I examine the resolution of the type of stress drop estimates that have been used to place observational constraints on the scaling of earthquake source processes. I first show that apparent stress and Brune stress drop are equivalent to within a constant given any source spectral decay between ??1.5 and ??3 (i.e., any plausible value) and so consistent scaling is expected for the two estimates. I then discuss the resolution and scaling of Brune stress drop estimates, in the context of empirical Green's function results from recent earthquake sequences, including the 1992 Joshua Tree, California, mainshock and its aftershocks. I show that no definitive scaling of stress drop with moment is revealed over the moment range 1019-1025; within this sequence, however, there is a tendency for moderate-sized (M 4-5) events to be characterized by high stress drops. However, well-resolved results for recent M > 6 events are inconsistent with any extrapolated stress increase with moment for the aftershocks. Focusing on comer frequency estimates for smaller (M < 3.5) events, I show that resolution is extremely limited even after empirical Green's function deconvolutions. A fundamental limitation to resolution is the paucity of good signal-to-noise at frequencies above 60 Hz, a limitation that will affect nearly all surficial recordings of ground motion in California and many other regions. Thus, while the best available observational results support a constant stress drop for moderate-to large-sized events, very little robust observational evidence exists to constrain the quantities that bear most critically on our understanding of source processes: stress drop values and stress drop scaling for small events.

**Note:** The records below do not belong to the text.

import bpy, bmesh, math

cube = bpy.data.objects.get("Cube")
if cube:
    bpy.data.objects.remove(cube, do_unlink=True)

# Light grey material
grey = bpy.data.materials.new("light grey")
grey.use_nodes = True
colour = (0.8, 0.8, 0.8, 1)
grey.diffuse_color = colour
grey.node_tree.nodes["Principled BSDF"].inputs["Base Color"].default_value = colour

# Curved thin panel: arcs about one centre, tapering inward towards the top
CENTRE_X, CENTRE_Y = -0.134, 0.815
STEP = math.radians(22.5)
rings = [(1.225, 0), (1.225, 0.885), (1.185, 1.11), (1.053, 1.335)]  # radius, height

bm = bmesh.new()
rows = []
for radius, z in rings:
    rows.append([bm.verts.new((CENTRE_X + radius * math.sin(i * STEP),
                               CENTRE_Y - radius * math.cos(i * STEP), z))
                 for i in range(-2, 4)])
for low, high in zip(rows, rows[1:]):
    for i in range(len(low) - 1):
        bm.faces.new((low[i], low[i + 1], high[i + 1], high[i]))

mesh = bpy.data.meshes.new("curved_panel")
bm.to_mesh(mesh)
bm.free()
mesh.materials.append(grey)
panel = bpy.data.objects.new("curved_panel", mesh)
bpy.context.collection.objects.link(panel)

Additional publication details
Observational constraints on earthquake source scaling: Understanding the limits in resolution